Orchids, butterflies and swifts

Pyramidal orchid (Anacamptis pyramidalis)

It’s a wonderful experience to walk through the woodland as the light trickles through the leaves, speckled wood butterflies fluttering by and enchanter’s nightshade blooming under the hazel. Common spotted orchids will be flowering on the verges of the wide sunny rides and birds will be singing. At Wilderhope Manor, young swifts will be doing acrobatics around the roof and screeching as they go.

Our sunny meadows fill with a variety of stunning colours; you can find pyramidal orchids, purple vetch, devil’s-bit scabious, bird’s-foot trefoil, lady’s bedstraw and more. All sorts of butterflies feed on these beautiful wild flowers on warm days, including meadow brown, little skipper, marbled white and ringlet. Volunteers walk transects in the meadows every week from April to September, collecting data on the species and numbers present that goes into the national recording scheme.

Marbled white butterfly
Marbled white butterfly
Marbled white butterfly
Gatekeeper butterfly
Gatekeeper butterfly
Gatekeeper butterfly

Orchids out on the Edge (June–July)

As you enter our car park in Much Wenlock and look to the left, you’ll see lots of purple spikes on the verge. These are southern marsh orchids and are notoriously difficult to identify with confidence because they vary greatly in appearance, with flowers ranging from dark to pale pink and markings varying considerably. To add to the confusion, they hybridise with other Dactyloriza species such as common spotted orchid. Southern marsh orchids are often thought of as a coastal species but they do grow inland in damp meadows and on river banks.

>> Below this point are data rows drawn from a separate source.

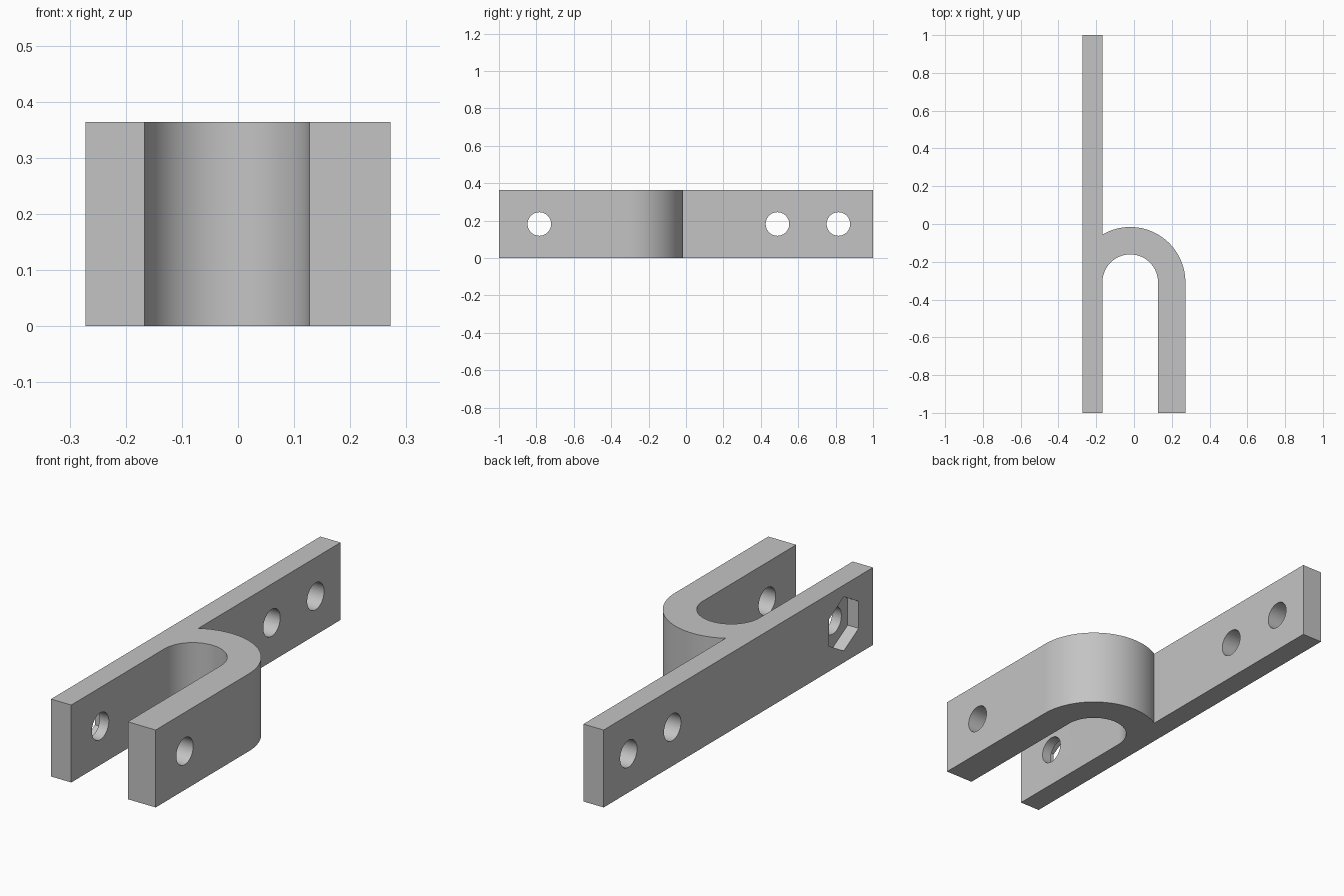
import bpy, bmesh
from math import pi, sin, cos, acos, radians
from mathutils import Matrix, Vector

cube = bpy.data.objects.get("Cube")
if cube:
    bpy.data.objects.remove(cube, do_unlink=True)

HEIGHT = 0.364
LEFT, BAR_IN = -0.272, -0.167        # long bar faces
ARM_IN, ARM_OUT = 0.127, 0.272       # short arm faces
CX = (BAR_IN + ARM_IN) / 2           # bend centre
R_IN, R_OUT = ARM_IN - CX, ARM_OUT - CX
CY = -0.016 - R_OUT
HOLE_Y, HOLE_R = -0.784, 0.063

steel = bpy.data.materials.new("plain grey")
steel.use_nodes = True
grey = (0.55, 0.55, 0.55, 1)
steel.diffuse_color = grey
steel.node_tree.nodes["Principled BSDF"].inputs["Base Color"].default_value = grey


def add_object(name, bm):
    mesh = bpy.data.meshes.new(name)
    bmesh.ops.recalc_face_normals(bm, faces=bm.faces[:])
    bm.to_mesh(mesh)
    bm.free()
    mesh.materials.append(steel)
    obj = bpy.data.objects.new(name, mesh)
    bpy.context.collection.objects.link(obj)
    return obj


def arc(radius, start, end, steps):
    angles = [start + (end - start) * i / steps for i in range(steps + 1)]
    return [(CX + radius * cos(a), CY + radius * sin(a)) for a in angles]


def prism_along_x(name, sides, radius, x0, x1, y):
    # cutter with a corner pointing up
    bm = bmesh.new()
    bmesh.ops.create_cone(bm, cap_ends=True, segments=sides, radius1=radius,
                          radius2=radius, depth=x1 - x0)
    place = Matrix.Translation(((x0 + x1) / 2, y, HEIGHT / 2))
    turn = Matrix.Rotation(pi / 2, 4, "Y")
    bm.transform(turn)
    top = max(bm.verts, key=lambda v: v.co.z).co
    if sides == 6 and abs(top.z - radius) > 0.001:
        bm.transform(Matrix.Rotation(pi / 6, 4, "X"))
    bm.transform(place)
    return add_object(name, bm)


# Bracket body: long bar with a hooked arm, extruded from its outline
meet = acos((BAR_IN - CX) / R_OUT)
outline = [(LEFT, -1), (BAR_IN, -1)]
outline += arc(R_IN, pi, 0, 48)
outline += [(ARM_IN, -1), (ARM_OUT, -1)]
outline += arc(R_OUT, 0, meet, 48)
outline += [(BAR_IN, 1), (LEFT, 1)]
bm = bmesh.new()
base = bm.faces.new([bm.verts.new((x, y, 0)) for x, y in outline])
grown = bmesh.ops.extrude_face_region(bm, geom=[base], use_keep_orig=True)
top_verts = [g for g in grown["geom"] if isinstance(g, bmesh.types.BMVert)]
bmesh.ops.translate(bm, verts=top_verts, vec=Vector((0, 0, HEIGHT)))
body = add_object("hooked_bracket", bm)

# Bolt holes and the six-sided nut pocket
cutters = [prism_along_x("bolt_hole_cutter", 48, HOLE_R, -0.4, 0.4, y)
           for y in (HOLE_Y, 0.489, 0.815)]
cutters.append(prism_along_x("nut_pocket_cutter", 6, 0.127, -0.4, LEFT + 0.057, HOLE_Y))
for cutter in cutters:
    mod = body.modifiers.new(cutter.name, "BOOLEAN")
    mod.operation, mod.solver, mod.object = "DIFFERENCE", "EXACT", cutter

# Bake the cuts and drop the helpers
graph = bpy.context.evaluated_depsgraph_get()
cut_mesh = bpy.data.meshes.new_from_object(body.evaluated_get(graph))
body.modifiers.clear()
body.data = cut_mesh
for cutter in cutters:
    bpy.data.objects.remove(cutter, do_unlink=True)

bpy.ops.object.select_all(action="DESELECT")
body.select_set(True)
bpy.context.view_layer.objects.active = body
bpy.ops.object.shade_smooth_by_angle(angle=radians(25))
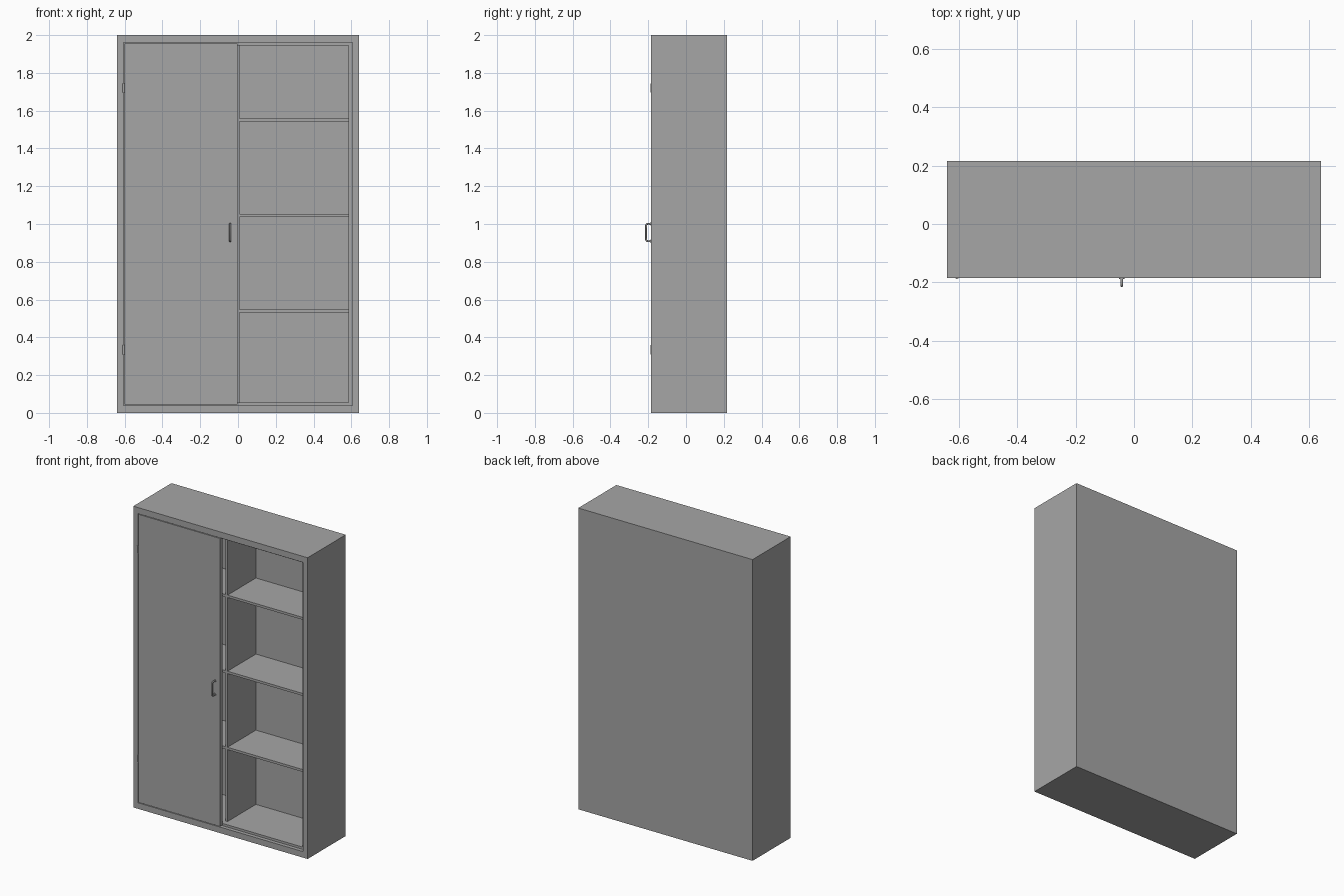
import bpy
import bmesh
from mathutils import Vector

if "Cube" in bpy.data.objects:
    bpy.data.objects.remove(bpy.data.objects["Cube"], do_unlink=True)

grey = bpy.data.materials.new("cabinet grey")
grey.use_nodes = True
colour = (0.38, 0.38, 0.38, 1)
grey.diffuse_color = colour
grey.node_tree.nodes["Principled BSDF"].inputs["Base Color"].default_value = colour


def finish(name, bm):
    mesh = bpy.data.meshes.new(name)
    bm.to_mesh(mesh)
    bm.free()
    mesh.materials.append(grey)
    obj = bpy.data.objects.new(name, mesh)
    bpy.context.collection.objects.link(obj)
    return obj


def box(name, x, y, z):
    """Box from three (low, high) ranges."""
    bm = bmesh.new()
    bmesh.ops.create_cube(bm, size=1)
    for v in bm.verts:
        v.co = Vector([r[0] if c < 0 else r[1] for c, r in zip(v.co, (x, y, z))])
    return finish(name, bm)


def cylinder(name, centre, radius, length, axis="Z"):
    bm = bmesh.new()
    bmesh.ops.create_cone(bm, cap_ends=True, segments=16, radius1=radius,
                          radius2=radius, depth=length)
    direction = Vector((0, 1, 0)) if axis == "Y" else Vector((0, 0, 1))
    turn = direction.to_track_quat("Z", "Y").to_matrix()
    bmesh.ops.rotate(bm, verts=bm.verts, matrix=turn)
    bmesh.ops.translate(bm, verts=bm.verts, vec=centre)
    for f in bm.faces:
        f.smooth = len(f.verts) == 4
    for e in bm.edges:
        e.smooth = all(f.smooth for f in e.link_faces)
    return finish(name, bm)


W, H = 0.64, 2.0
FRONT, BACK = -0.184, 0.216
REBATE = FRONT + 0.025
INNER_BACK = 0.178
SHELF_FRONT = -0.12

# Carcass: a stepped box, cut from front to back as nested rectangles
bm = bmesh.new()
sections = [(W, 0, BACK), (W, 0, FRONT), (0.605, 0.04, FRONT),
            (0.605, 0.04, REBATE), (0.585, 0.055, REBATE),
            (0.585, 0.055, INNER_BACK)]
loops = []
for half, low, y in sections:
    corners = [(-half, low), (half, low), (half, H - low), (-half, H - low)]
    loops.append([bm.verts.new((x, y, z)) for x, z in corners])
for a, b in zip(loops, loops[1:]):
    for i in range(4):
        j = (i + 1) % 4
        bm.faces.new((a[i], a[j], b[j], b[i]))
bm.faces.new(loops[0])
bm.faces.new(loops[-1])
bmesh.ops.recalc_face_normals(bm, faces=bm.faces)
finish("carcass", bm)

# Divider and shelves on both sides of it
box("divider", (-0.008, 0.007), (SHELF_FRONT, INNER_BACK), (0.055, 1.945))
for side, x in (("right", (-0.585, -0.008)), ("left", (0.007, 0.585))):
    for n, z in enumerate((0.54, 1.045, 1.55)):
        box(f"{side}_shelf_{n + 1}", x, (SHELF_FRONT, INNER_BACK), (z - 0.008, z + 0.008))

# Door with a narrow gap around it
box("door", (-0.601, -0.003), (FRONT, REBATE - 0.001), (0.044, 1.956))

# Hinges
for name, z in (("lower_hinge", 0.335), ("upper_hinge", 1.72)):
    cylinder(name, (-0.606, FRONT + 0.002, z), 0.006, 0.05)

# Bow handle with round feet
HX, Y_OUT = -0.042, -0.211
curve = bpy.data.curves.new("handle", "CURVE")
curve.dimensions = "3D"
curve.bevel_depth = 0.005
curve.bevel_resolution = 2
curve.use_fill_caps = True
path = [(FRONT, 0.909), (Y_OUT + 0.008, 0.909), (Y_OUT + 0.002, 0.911), (Y_OUT, 0.917),
        (Y_OUT, 0.993), (Y_OUT + 0.002, 0.999), (Y_OUT + 0.008, 1.001), (FRONT, 1.001)]
spline = curve.splines.new("POLY")
spline.points.add(len(path) - 1)
for p, (y, z) in zip(spline.points, path):
    p.co = (HX, y, z, 1)
curve.materials.append(grey)
bpy.context.collection.objects.link(bpy.data.objects.new("handle", curve))
for name, z in (("lower_handle_foot", 0.909), ("upper_handle_foot", 1.001)):
    cylinder(name, (HX, FRONT - 0.001, z), 0.009, 0.005, "Y")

Lots of beautiful common spotted orchids (Dactylorhiza fuchsia) are flowering on Wenlock Edge now (June) and they should stay in bloom until August. They’re very distinctive and named for their leaves, which are green with purplish oval spots and grow in a rosette at ground level. They have light pink flowers that form densely packed clusters on tall spikes and have darker pink markings on the three-lobed lips of their petals. The common spotted is the most common of all UK orchids because it grows in calcareous to neutral soils and in lots of different habitats including woodland, roadside verges, hedgerows, old quarries, sand dunes and marshes. For the best chance of seeing a good show of these orchids in bloom, follow the Jenny Wind self-guided walk.

Also flowering in June and July are pyramidal orchids (Anacamptis pyramidalis). This species is named for its pyramid-shaped cluster of flowers, ranging from bright to pale pink, but confusion can arise because the flower becomes more cylindrical as it develops. It is a native perennial of well-drained limestone soils and, like many orchids, needs a specific fungus to be present in the soil in order to bloom. You can see lots of these orchids in Ippikin’s meadow.

Wilderhope Manor - the largest colony of swifts in Shropshire

Swifts are very interesting birds. Superb fliers, they eat and even sleep on the wing! They have long scythe-like wings with a distinctive short forked tail. They are summer visitors to the UK, where they breed, and they spend the winter in Africa. A nickname for them is ‘devil screamers’ and they live up to that name in the summer, towards dusk, as flocks of them career madly around the chimneys at Wilderhope, screaming excitedly as they go.